    Tampa Bay Rays designated hitter Corey Dickerson (10) connects for a sac fly, scores Tampa Bay Rays first baseman Steve Pearce (28) in the fourth inning of the game between the Seattle Mariners and the Tampa Bay Rays at Tropicana Field in St. Petersburg, Fla. on Wednesday, June 15, 2016.
  3. For starters: Rays at Twins, looking for another with Odorizzi starting


    UPDATE, 12:45: Cash said Robertson was taking better swings Friday and so he wanted to move him up today, liking the idea of having three straight right-handers vs. a LHP they don't know much about. ... Souza was still smiling this morning about his failed dive attempt last night, and the reaction it got. .. The …

  4. Why the Lightning would consider trading Jonathan Drouin

    Lightning Strikes

    TAMPA — This summer, the Lightning could trade one of its most dynamic young players ever.

    Tampa Bay Lightning left wing Jonathan Drouin (27) celebrates with his team on the bench after beating Chicago Blackhawks goalie Scott Darling (33) to score his second goal of the period and to tie the score at 4 to 4 during second period action at the Amalie Arena in Tampa Monday evening (03/27/17).
  5. Why the Lightning should keep Jonathan Drouin

    Lightning Strikes

    Keep him.

    Jonathan Drouin is live bait.
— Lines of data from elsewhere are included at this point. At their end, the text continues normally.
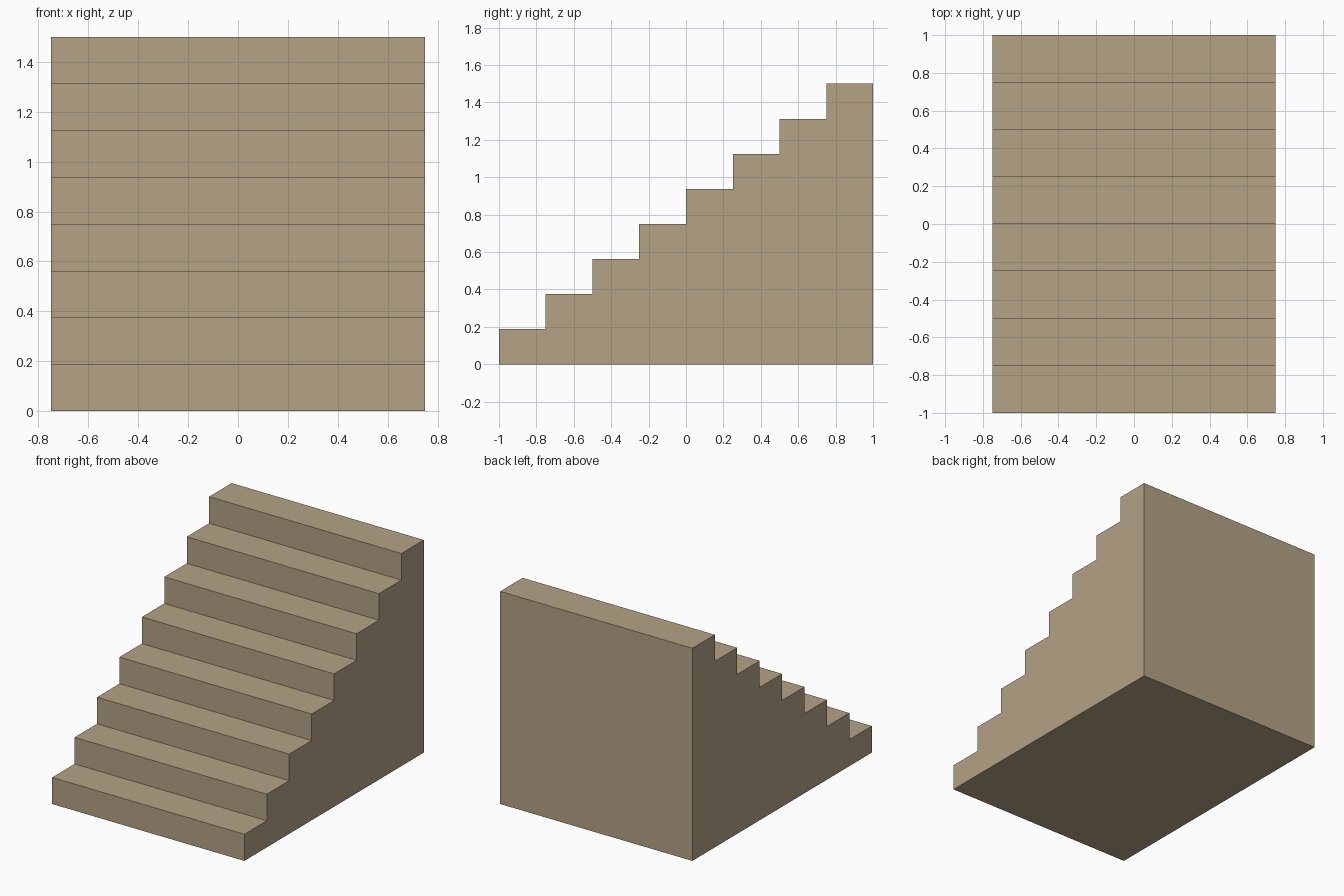
import bpy, bmesh

if "Cube" in bpy.data.objects:
    bpy.data.objects.remove(bpy.data.objects["Cube"])

STEPS, WIDTH, DEPTH, HEIGHT = 8, 1.5, 2.0, 1.5
run, rise = DEPTH / STEPS, HEIGHT / STEPS

# Stepped side profile in (y, z): bottom edge, then up the treads
profile = [(DEPTH / 2, 0), (-DEPTH / 2, 0)]
for i in range(STEPS):
    y, z = -DEPTH / 2 + i * run, (i + 1) * rise
    profile += [(y, z), (y + run, z)]

# Solid staircase: extrude the profile across the width
bm = bmesh.new()
side = bm.faces.new([bm.verts.new((-WIDTH / 2, y, z)) for y, z in profile])
ext = bmesh.ops.extrude_face_region(bm, geom=[side], use_keep_orig=True)
moved = [v for v in ext["geom"] if isinstance(v, bmesh.types.BMVert)]
bmesh.ops.translate(bm, verts=moved, vec=(WIDTH, 0, 0))
bmesh.ops.recalc_face_normals(bm, faces=bm.faces[:])

mesh = bpy.data.meshes.new("staircase")
bm.to_mesh(mesh)
bm.free()

# Single sandy tan colour
tan = bpy.data.materials.new("sandy_tan")
tan.diffuse_color = (0.456, 0.366, 0.235, 1)
tan.use_nodes = True
tan.node_tree.nodes["Principled BSDF"].inputs["Base Color"].default_value = tan.diffuse_color
mesh.materials.append(tan)

stairs = bpy.data.objects.new("staircase", mesh)
bpy.context.collection.objects.link(stairs)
The Lightning is ready to run the hook through him and cast him out there again. Drouin has enough talent for the Lightning to meet some defensive needs in a deal.

    Keep him.

    Lightning wing Jonathan Drouin celebrates after beating Los Angeles Kings goalie Peter Budaj during the first period of Tuesday's win in Tampa. [DOUGLAS R. CLIFFORD   |   Times]